[Supplied material]

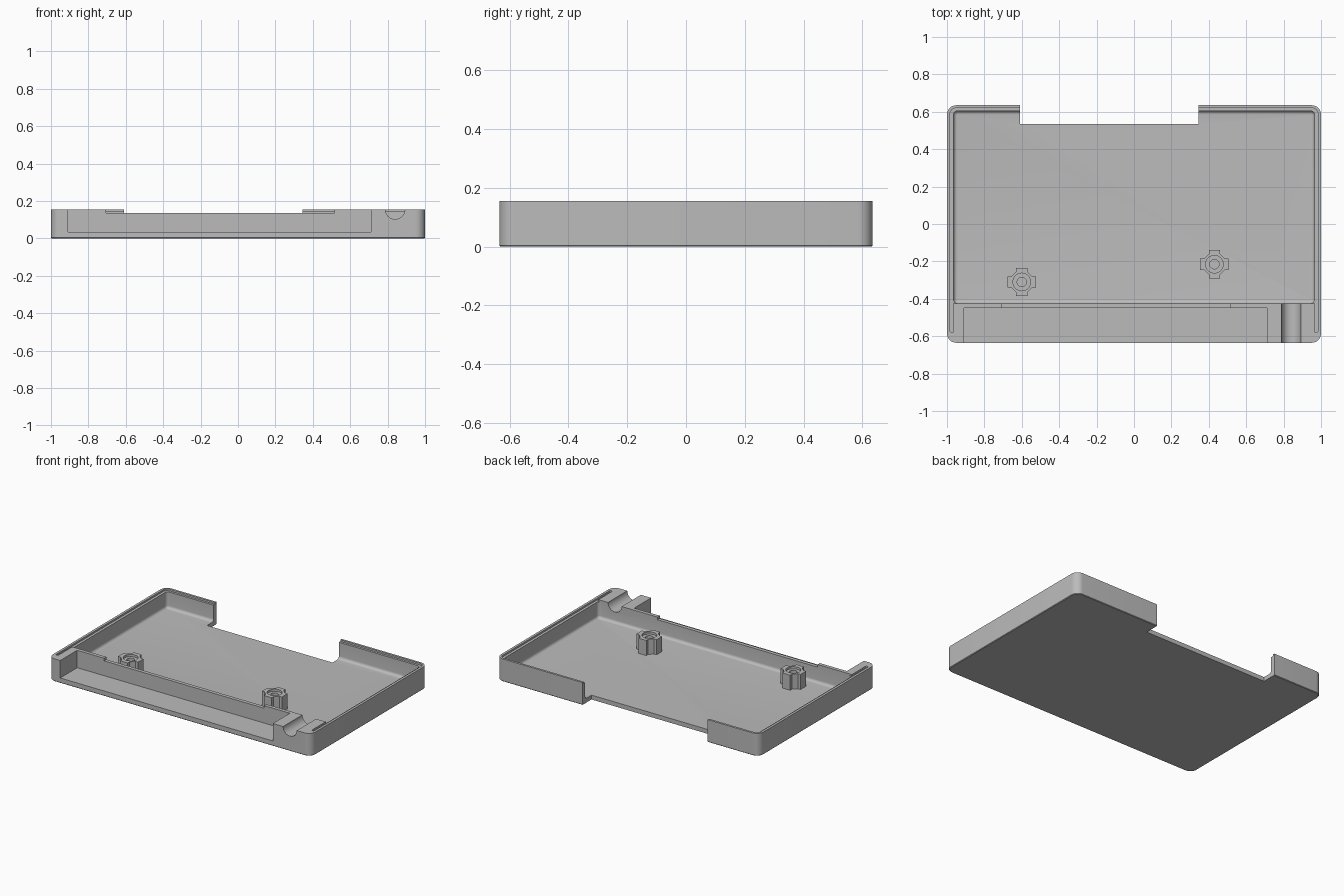
import bpy, bmesh, math
from mathutils import Matrix

if "Cube" in bpy.data.objects:
    bpy.data.objects.remove(bpy.data.objects["Cube"], do_unlink=True)

grey = bpy.data.materials.new("plain grey")
grey.use_nodes = True
COLOUR = (0.5, 0.5, 0.5, 1)
grey.diffuse_color = COLOUR
grey.node_tree.nodes["Principled BSDF"].inputs["Base Color"].default_value = COLOUR


def finish(bm, name):
    mesh = bpy.data.meshes.new(name)
    bmesh.ops.recalc_face_normals(bm, faces=bm.faces)
    bm.to_mesh(mesh)
    bm.free()
    mesh.materials.append(grey)
    obj = bpy.data.objects.new(name, mesh)
    bpy.context.collection.objects.link(obj)
    return obj


def box(name, x, y, z, corner=0, bottom=0, segs=6):
    """Box from ranges, with rounded upright corners and a rounded bottom rim."""
    bm = bmesh.new()
    bmesh.ops.create_cube(bm, size=1)
    for v in bm.verts:
        v.co = [r[0] if c < 0 else r[1] for c, r in zip(v.co, (x, y, z))]
    if corner:
        upright = [e for e in bm.edges if abs(e.verts[0].co.z - e.verts[1].co.z) > 1e-4]
        bmesh.ops.bevel(bm, geom=upright, offset=corner, segments=8, profile=0.5, affect='EDGES')
    if bottom:
        rim = [e for e in bm.edges if all(abs(v.co.z - z[0]) < 1e-5 for v in e.verts)]
        bmesh.ops.bevel(bm, geom=rim, offset=bottom, segments=segs, profile=0.5, affect='EDGES')
    return finish(bm, name)


def cylinder(name, loc, radius, depth, sides=32, rot=None):
    bm = bmesh.new()
    bmesh.ops.create_cone(bm, cap_ends=True, segments=sides, radius1=radius,
                          radius2=radius, depth=depth)
    bmesh.ops.transform(bm, matrix=Matrix.Translation(loc) @ (rot or Matrix()), verts=bm.verts)
    return finish(bm, name)


def combine(target, tool, operation='DIFFERENCE'):
    mod = target.modifiers.new(operation.title(), 'BOOLEAN')
    mod.operation, mod.solver, mod.object = operation, 'EXACT', tool
    bpy.context.view_layer.objects.active = target
    bpy.ops.object.modifier_apply(modifier=mod.name)
    bpy.data.objects.remove(tool, do_unlink=True)


def smooth(obj):
    bpy.ops.object.select_all(action='DESELECT')
    obj.select_set(True)
    bpy.context.view_layer.objects.active = obj
    bpy.ops.object.shade_smooth_by_angle(angle=math.radians(30))


TOP, FLOOR, OVER = 0.155, 0.03, 0.3

# Outer tray body
tray = box("tray", (-1, 1), (-0.635, 0.635), (0, TOP), 0.05, 0.004, 1)

# Main cavity with a filleted floor, and the shallow step around its rim
combine(tray, box("cavity", (-0.965, 0.965), (-0.425, 0.605), (FLOOR, OVER), 0.022, 0.02))
combine(tray, box("rim_step", (-0.983, 0.983), (-0.425, 0.62), (0.143, OVER), 0.03))
for side in (-1, 1):
    xs = sorted((side * 0.965, side * 0.983))
    combine(tray, box("rim_slot", xs, (-0.58, -0.38), (0.143, OVER), 0.008))

# Rear opening, front shelf and lowered divider
combine(tray, box("rear_opening", (-0.61, 0.345), (0.535, 0.8), (-0.1, OVER)))
combine(tray, box("front_shelf", (-0.91, 0.71), (-0.8, -0.45), (0.035, OVER)))
combine(tray, box("divider_dip", (-0.705, 0.515), (-0.5, -0.4), (0.137, OVER)))

# Half-round cable channel
combine(tray, cylinder("cable_channel", (0.84, -0.55, TOP), 0.052, 0.27,
                       rot=Matrix.Rotation(math.pi / 2, 4, 'X')))
smooth(tray)

# Ribbed screw posts with a stepped hole
POST_TOP = 0.134
for label, px, py in (("right", -0.6, -0.31), ("left", 0.43, -0.215)):
    low = FLOOR - 0.01
    post = cylinder(label + "_screw_post", (px, py, (low + POST_TOP) / 2), 0.066,
                    POST_TOP - low, 8, Matrix.Rotation(math.pi / 8, 4, 'Z'))
    for rx, ry in ((0.076, 0.03), (0.03, 0.076)):
        combine(post, box("rib", (px - rx, px + rx), (py - ry, py + ry),
                          (low, POST_TOP)), 'UNION')
    combine(post, cylinder("recess", (px, py, POST_TOP), 0.047, 0.03))
    combine(post, cylinder("screw_hole", (px, py, POST_TOP), 0.025, 0.16))
    smooth(post)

[/Supplied material]

### Work order
Give back the material above exactly as it appears, minus the pictures.

### Task answer
import bpy, bmesh, math
from mathutils import Matrix

if "Cube" in bpy.data.objects:
    bpy.data.objects.remove(bpy.data.objects["Cube"], do_unlink=True)

grey = bpy.data.materials.new("plain grey")
grey.use_nodes = True
COLOUR = (0.5, 0.5, 0.5, 1)
grey.diffuse_color = COLOUR
grey.node_tree.nodes["Principled BSDF"].inputs["Base Color"].default_value = COLOUR


def finish(bm, name):
    mesh = bpy.data.meshes.new(name)
    bmesh.ops.recalc_face_normals(bm, faces=bm.faces)
    bm.to_mesh(mesh)
    bm.free()
    mesh.materials.append(grey)
    obj = bpy.data.objects.new(name, mesh)
    bpy.context.collection.objects.link(obj)
    return obj


def box(name, x, y, z, corner=0, bottom=0, segs=6):
    """Box from ranges, with rounded upright corners and a rounded bottom rim."""
    bm = bmesh.new()
    bmesh.ops.create_cube(bm, size=1)
    for v in bm.verts:
        v.co = [r[0] if c < 0 else r[1] for c, r in zip(v.co, (x, y, z))]
    if corner:
        upright = [e for e in bm.edges if abs(e.verts[0].co.z - e.verts[1].co.z) > 1e-4]
        bmesh.ops.bevel(bm, geom=upright, offset=corner, segments=8, profile=0.5, affect='EDGES')
    if bottom:
        rim = [e for e in bm.edges if all(abs(v.co.z - z[0]) < 1e-5 for v in e.verts)]
        bmesh.ops.bevel(bm, geom=rim, offset=bottom, segments=segs, profile=0.5, affect='EDGES')
    return finish(bm, name)


def cylinder(name, loc, radius, depth, sides=32, rot=None):
    bm = bmesh.new()
    bmesh.ops.create_cone(bm, cap_ends=True, segments=sides, radius1=radius,
                          radius2=radius, depth=depth)
    bmesh.ops.transform(bm, matrix=Matrix.Translation(loc) @ (rot or Matrix()), verts=bm.verts)
    return finish(bm, name)


def combine(target, tool, operation='DIFFERENCE'):
    mod = target.modifiers.new(operation.title(), 'BOOLEAN')
    mod.operation, mod.solver, mod.object = operation, 'EXACT', tool
    bpy.context.view_layer.objects.active = target
    bpy.ops.object.modifier_apply(modifier=mod.name)
    bpy.data.objects.remove(tool, do_unlink=True)


def smooth(obj):
    bpy.ops.object.select_all(action='DESELECT')
    obj.select_set(True)
    bpy.context.view_layer.objects.active = obj
    bpy.ops.object.shade_smooth_by_angle(angle=math.radians(30))


TOP, FLOOR, OVER = 0.155, 0.03, 0.3

# Outer tray body
tray = box("tray", (-1, 1), (-0.635, 0.635), (0, TOP), 0.05, 0.004, 1)

# Main cavity with a filleted floor, and the shallow step around its rim
combine(tray, box("cavity", (-0.965, 0.965), (-0.425, 0.605), (FLOOR, OVER), 0.022, 0.02))
combine(tray, box("rim_step", (-0.983, 0.983), (-0.425, 0.62), (0.143, OVER), 0.03))
for side in (-1, 1):
    xs = sorted((side * 0.965, side * 0.983))
    combine(tray, box("rim_slot", xs, (-0.58, -0.38), (0.143, OVER), 0.008))

# Rear opening, front shelf and lowered divider
combine(tray, box("rear_opening", (-0.61, 0.345), (0.535, 0.8), (-0.1, OVER)))
combine(tray, box("front_shelf", (-0.91, 0.71), (-0.8, -0.45), (0.035, OVER)))
combine(tray, box("divider_dip", (-0.705, 0.515), (-0.5, -0.4), (0.137, OVER)))

# Half-round cable channel
combine(tray, cylinder("cable_channel", (0.84, -0.55, TOP), 0.052, 0.27,
                       rot=Matrix.Rotation(math.pi / 2, 4, 'X')))
smooth(tray)

# Ribbed screw posts with a stepped hole
POST_TOP = 0.134
for label, px, py in (("right", -0.6, -0.31), ("left", 0.43, -0.215)):
    low = FLOOR - 0.01
    post = cylinder(label + "_screw_post", (px, py, (low + POST_TOP) / 2), 0.066,
                    POST_TOP - low, 8, Matrix.Rotation(math.pi / 8, 4, 'Z'))
    for rx, ry in ((0.076, 0.03), (0.03, 0.076)):
        combine(post, box("rib", (px - rx, px + rx), (py - ry, py + ry),
                          (low, POST_TOP)), 'UNION')
    combine(post, cylinder("recess", (px, py, POST_TOP), 0.047, 0.03))
    combine(post, cylinder("screw_hole", (px, py, POST_TOP), 0.025, 0.16))
    smooth(post)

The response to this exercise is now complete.